The Broad’s Tip of Her Tongue series features women performance artists who work with language and the body. Tagaq, like other artists in the series, has a creative practice that mirrors visual artists in the Broad collection such as Kara Walker, Barbara Kruger, Ellen Gallagher, or Jenny Saville, whose representations of the body in their artworks speak loudly about gender and politics in contemporary society. In Nanook of the North, Tagaq pairs her performance with the appropriated images of the Inuit people in Flaherty’s film. In the same way that artists such as Kruger and Walker utilize appropriation to reframe perspectives of the female or African-American body, Tagaq utilizes her body and voice to recontextualize Flaherty's and generally commonly accepted views of Indigenous peoples.
About Tanya Tagaq
Tanya Tagaq won the 2014 Polaris Music Prize for Animism, an album which disrupted the music world in Canada and beyond with its powerfully original vision. Tagaq joined Björk on her 2000 world tour and album Medúlla. She was named one the “10 new artists to know in 2015” by Rolling Stone. Tagaq contorts elements of punk, metal and electronica into a complex and contemporary sound that begins in breath, a communal and fundamental phenomenon. Tagaq will be releasing the follow-up to Animism this fall on Six Shooter Records.
While 2014’s Polaris Music Prize win signaled an awakening to Tagaq’s art and messages, she has been touring and collaborating with an elite international circle of artists for over a decade. Tagaq’s improvisational approach lends itself to collaboration across genres, and recent projects have pulled her in vastly different directions, from contributing guest vocals to a recent F**ked Up song (a hardcore punk band from Toronto) to premiering a new composition made for Kronos Quartet’s Fifty for the Future collection. In numerous interviews, Tagaq has stressed the importance of considering her work in the context of contemporary—not traditional—art. This statement is not just about sound, although her music is decidedly modern and technically intricate, but about deep-rooted assumptions about Indigenous culture in general and Canada in particular.
Tagaq’s exquisite improvisations and expression ferociously refute easy (or lazy) assumptions about contemporary Indigenous art’s relationship to tradition, a style she has perfected over a decade of performances on major stages worldwide.
About Tip of Her Tongue

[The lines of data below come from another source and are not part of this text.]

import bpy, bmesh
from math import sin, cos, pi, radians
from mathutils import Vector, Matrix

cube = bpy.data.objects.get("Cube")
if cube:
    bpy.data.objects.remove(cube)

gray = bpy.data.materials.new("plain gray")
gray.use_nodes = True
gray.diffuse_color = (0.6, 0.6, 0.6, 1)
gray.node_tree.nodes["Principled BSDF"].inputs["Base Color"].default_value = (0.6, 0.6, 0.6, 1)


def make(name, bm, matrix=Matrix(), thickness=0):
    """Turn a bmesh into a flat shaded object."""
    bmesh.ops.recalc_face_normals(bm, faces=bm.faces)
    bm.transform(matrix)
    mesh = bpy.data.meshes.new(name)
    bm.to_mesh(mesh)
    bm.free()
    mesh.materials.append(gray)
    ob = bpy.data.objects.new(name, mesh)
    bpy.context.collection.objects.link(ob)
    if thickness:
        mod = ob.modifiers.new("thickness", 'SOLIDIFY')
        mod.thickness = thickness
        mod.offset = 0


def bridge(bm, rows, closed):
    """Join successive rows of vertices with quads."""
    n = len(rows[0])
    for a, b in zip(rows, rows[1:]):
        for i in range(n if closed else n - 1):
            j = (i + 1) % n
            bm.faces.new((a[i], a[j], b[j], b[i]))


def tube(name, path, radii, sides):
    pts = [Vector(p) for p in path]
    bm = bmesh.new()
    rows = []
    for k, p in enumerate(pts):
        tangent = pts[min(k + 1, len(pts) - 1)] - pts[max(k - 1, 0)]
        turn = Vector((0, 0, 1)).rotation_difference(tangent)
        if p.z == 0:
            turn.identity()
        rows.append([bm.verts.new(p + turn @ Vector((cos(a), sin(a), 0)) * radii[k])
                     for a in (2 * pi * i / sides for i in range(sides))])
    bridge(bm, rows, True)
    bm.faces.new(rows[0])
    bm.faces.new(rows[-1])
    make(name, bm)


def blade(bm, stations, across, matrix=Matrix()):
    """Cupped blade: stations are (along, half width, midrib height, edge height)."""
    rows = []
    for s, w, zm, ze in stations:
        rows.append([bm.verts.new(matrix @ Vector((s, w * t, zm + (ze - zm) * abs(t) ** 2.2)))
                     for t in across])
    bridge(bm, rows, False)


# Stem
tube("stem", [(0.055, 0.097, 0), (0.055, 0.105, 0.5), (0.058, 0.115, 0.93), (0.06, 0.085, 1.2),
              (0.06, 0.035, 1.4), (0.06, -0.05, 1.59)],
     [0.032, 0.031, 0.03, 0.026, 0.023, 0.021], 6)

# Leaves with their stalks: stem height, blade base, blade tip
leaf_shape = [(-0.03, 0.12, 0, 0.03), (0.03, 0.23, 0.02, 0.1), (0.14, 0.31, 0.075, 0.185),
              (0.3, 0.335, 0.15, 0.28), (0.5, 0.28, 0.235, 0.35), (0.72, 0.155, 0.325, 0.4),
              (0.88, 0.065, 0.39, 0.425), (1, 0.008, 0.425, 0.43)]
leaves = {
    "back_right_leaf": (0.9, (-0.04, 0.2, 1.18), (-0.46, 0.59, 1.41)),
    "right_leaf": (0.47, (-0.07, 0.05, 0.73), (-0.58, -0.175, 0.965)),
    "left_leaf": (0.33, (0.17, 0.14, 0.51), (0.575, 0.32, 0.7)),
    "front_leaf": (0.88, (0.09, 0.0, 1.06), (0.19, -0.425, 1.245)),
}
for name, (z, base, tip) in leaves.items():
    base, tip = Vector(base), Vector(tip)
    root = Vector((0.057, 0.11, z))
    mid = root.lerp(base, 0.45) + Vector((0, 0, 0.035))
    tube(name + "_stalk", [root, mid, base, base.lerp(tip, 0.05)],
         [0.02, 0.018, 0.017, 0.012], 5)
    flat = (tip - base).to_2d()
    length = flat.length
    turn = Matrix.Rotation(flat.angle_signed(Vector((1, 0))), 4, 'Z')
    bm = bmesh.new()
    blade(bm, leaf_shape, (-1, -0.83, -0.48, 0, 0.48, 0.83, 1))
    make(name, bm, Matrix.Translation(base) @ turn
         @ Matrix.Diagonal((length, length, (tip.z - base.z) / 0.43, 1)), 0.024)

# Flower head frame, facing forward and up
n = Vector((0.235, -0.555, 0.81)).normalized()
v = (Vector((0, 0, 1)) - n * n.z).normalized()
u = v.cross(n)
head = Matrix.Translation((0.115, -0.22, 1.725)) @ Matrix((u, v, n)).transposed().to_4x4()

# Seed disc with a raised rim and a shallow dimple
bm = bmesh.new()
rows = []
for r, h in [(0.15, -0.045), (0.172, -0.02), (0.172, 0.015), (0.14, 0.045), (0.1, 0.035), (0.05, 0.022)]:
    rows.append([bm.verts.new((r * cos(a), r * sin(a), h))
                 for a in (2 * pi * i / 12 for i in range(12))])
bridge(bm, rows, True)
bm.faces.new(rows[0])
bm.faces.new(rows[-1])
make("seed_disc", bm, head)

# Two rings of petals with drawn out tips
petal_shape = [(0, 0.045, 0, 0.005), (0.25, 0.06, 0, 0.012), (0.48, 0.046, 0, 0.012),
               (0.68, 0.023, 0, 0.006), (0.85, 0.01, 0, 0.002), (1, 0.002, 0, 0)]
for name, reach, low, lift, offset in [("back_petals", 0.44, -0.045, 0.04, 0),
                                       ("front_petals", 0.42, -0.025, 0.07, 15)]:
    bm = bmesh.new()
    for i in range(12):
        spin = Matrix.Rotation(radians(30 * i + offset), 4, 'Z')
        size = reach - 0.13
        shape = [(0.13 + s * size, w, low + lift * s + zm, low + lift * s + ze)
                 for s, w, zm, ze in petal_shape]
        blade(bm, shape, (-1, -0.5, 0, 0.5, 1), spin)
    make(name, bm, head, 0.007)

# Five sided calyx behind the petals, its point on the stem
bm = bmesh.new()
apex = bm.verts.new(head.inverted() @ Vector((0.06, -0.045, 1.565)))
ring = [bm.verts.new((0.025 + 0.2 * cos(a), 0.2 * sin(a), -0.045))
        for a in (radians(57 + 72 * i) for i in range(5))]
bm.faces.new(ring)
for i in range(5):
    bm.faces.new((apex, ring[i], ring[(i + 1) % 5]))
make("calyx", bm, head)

Barbara Kruger’s Untitled (Your body is a battleground), 1989, is a stark emblem for feminist art practice—if the body is our battleground, it is through language that we fight. Inspired by Kruger's work and by similarly discursive artworks in the Broad collection, The Tip of Her Tongue program series features feminist artists in performance who work with language and embodiment. The artists in this series have intense stories to tell and experiment aggressively with the telling. The artists work with words to explore how the body's relationship to language is mediated by histories large and small. The body may both anchor and disrupt the story. It is a source of desire, grief, shame and laughter. These intimate performances explore the politics of representation—with how gender is produced in, through and as language; and how the stories we tell circulate around, move through, against and with the body.Read More